Acetophenazine Doxlamine Perphenazine
Amitriptyline Ether Pheniramine
Antazoline Ethopropazine Piperacetazine
Anti-cholingeric agents Fluphenazine Practolol
Antihistamines Hashish Prochlorperazine
Atropine Hexamethonium Promazine
Azatadine Homatropine Promethazine
Belladona Imipramine Propiomazine
Beta Blockers Isoretinion Propranolol
Bromphreniramine Marihuana Protriptyline
Carbinoxamine Mesoridazine Pyrilamine
Carphenazine Methdilazine Scopolamine
Cholorisondamine Methotrimeprazine Tetrahydrocannabinol
Chlorpheniramine Methscopolamine THC
Chloropromazine Methyldopa Thiethylperazine
Clemastine Methylthiouracil Thioproperazine
Cyroheptadine Metoprolol Thiordazine
Desipramine Morphine Thirpropazate
Dexbrompheniramine Nitrous Oxide Trichloroethylene
Dexchlorpheniramine Nortriptyline Trifluoperazine
Diethazine Opium Trifupromazine
Dimenthindene Oxprenolol Trimeprazine
Diphenhydramine Perazine Tripelennamine
Diphenylpyraline Periciazine Triprolidine
 
Paul E. Michelson, M.D., FA.C.S., Inc. Robert I. Fox, M.D., Ph.D, FACP
Eye Physician and Surgeon Rheumatologist

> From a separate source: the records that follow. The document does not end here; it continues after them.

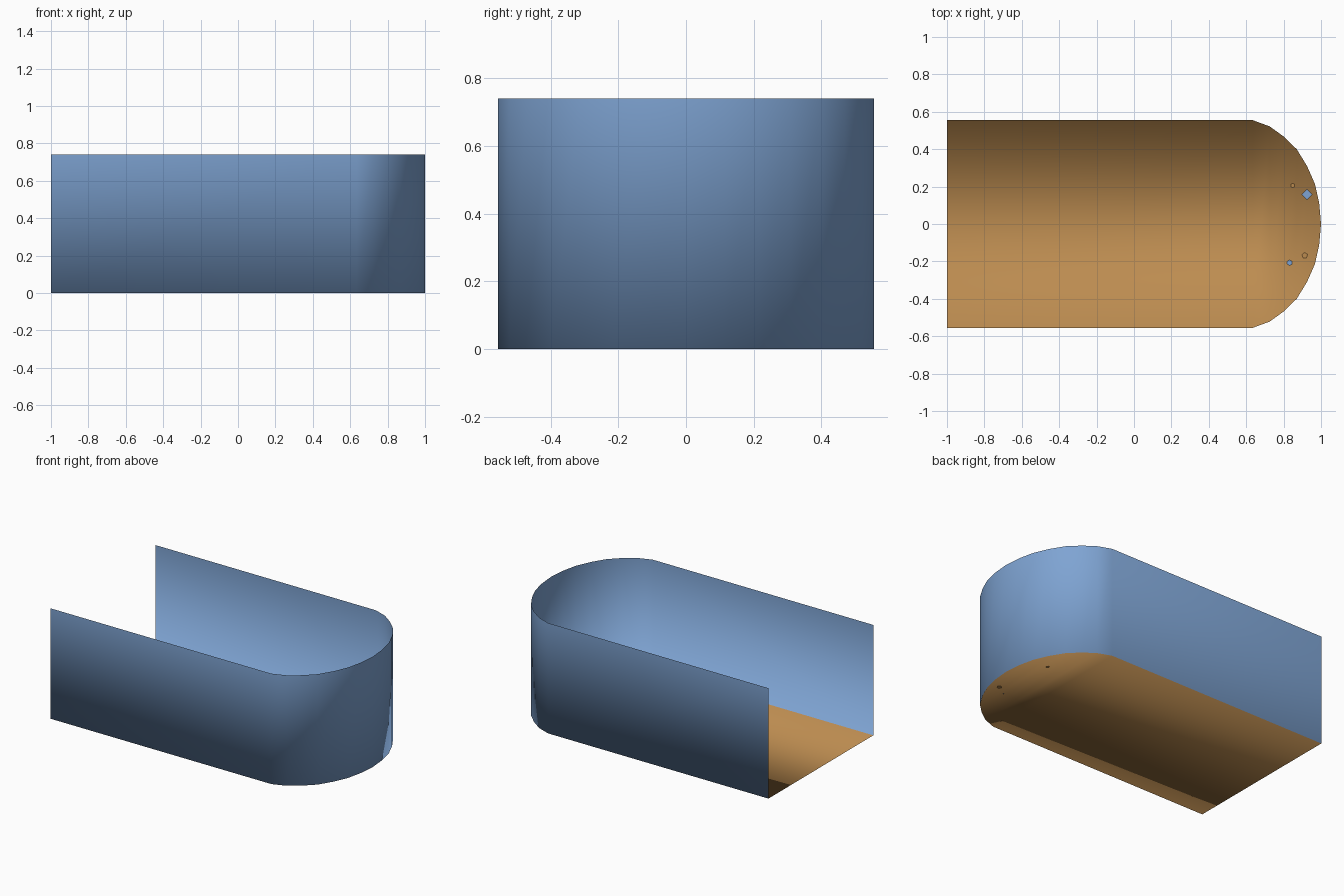
import bpy, bmesh, math

if "Cube" in bpy.data.objects:
    bpy.data.objects.remove(bpy.data.objects["Cube"])


def material(name, rgb):
    m = bpy.data.materials.new(name)
    m.diffuse_color = (*rgb, 1)
    m.use_nodes = True
    m.node_tree.nodes["Principled BSDF"].inputs["Base Color"].default_value = m.diffuse_color
    return m


blue = material("soft blue", (0.21, 0.37, 0.65))
orange = material("warm orange", (0.50, 0.26, 0.08))
H = 0.74

# Half outline from the open end round to the nose tip, mirrored for the other side
half = [(-1, 0.555), (0.635, 0.555), (0.725, 0.522), (0.80, 0.468), (0.87, 0.40),
        (0.925, 0.31), (0.967, 0.215), (0.99, 0.113)]
outline = [(x, -y) for x, y in half] + [(1, 0)] + half[::-1]

# Open-topped tray: thin wall sheet welded to the floor, smooth all over
bm = bmesh.new()
low = [bm.verts.new((x, y, 0)) for x, y in outline]
high = [bm.verts.new((x, y, H)) for x, y in outline]
n = len(outline)
for i in range(n - 1):
    bm.faces.new((low[i], low[i + 1], high[i + 1], high[i]))
for i in range(n // 2):
    j = n - 1 - i
    ring = [low[i], low[j], low[j - 1]]
    if j - 1 != i + 1:
        ring.append(low[i + 1])
    bm.faces.new(ring).material_index = 1
for f in bm.faces:
    f.smooth = True
me = bpy.data.meshes.new("tray")
bm.to_mesh(me)
bm.free()
me.materials.append(blue)
me.materials.append(orange)
bpy.context.collection.objects.link(bpy.data.objects.new("tray", me))


# Tiny studs on the floor near the nose
def stud(name, x, y, r, sides, mat):
    bpy.ops.mesh.primitive_cylinder_add(vertices=sides, radius=r, depth=0.003,
                                        location=(x, y, 0.0015))
    o = bpy.context.object
    o.name = name
    o.data.materials.append(mat)


stud("large_blue_stud", 0.925, 0.158, 0.028, 4, blue)
stud("small_blue_stud", 0.832, -0.207, 0.015, 6, blue)
stud("large_orange_stud", 0.913, -0.168, 0.016, 5, orange)
stud("small_orange_stud", 0.849, 0.206, 0.012, 6, orange)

Eye Care of La Jolla
 
David S. Michelson, M.D.
Eye Physician and Surgeon
 Eye Care of La Jolla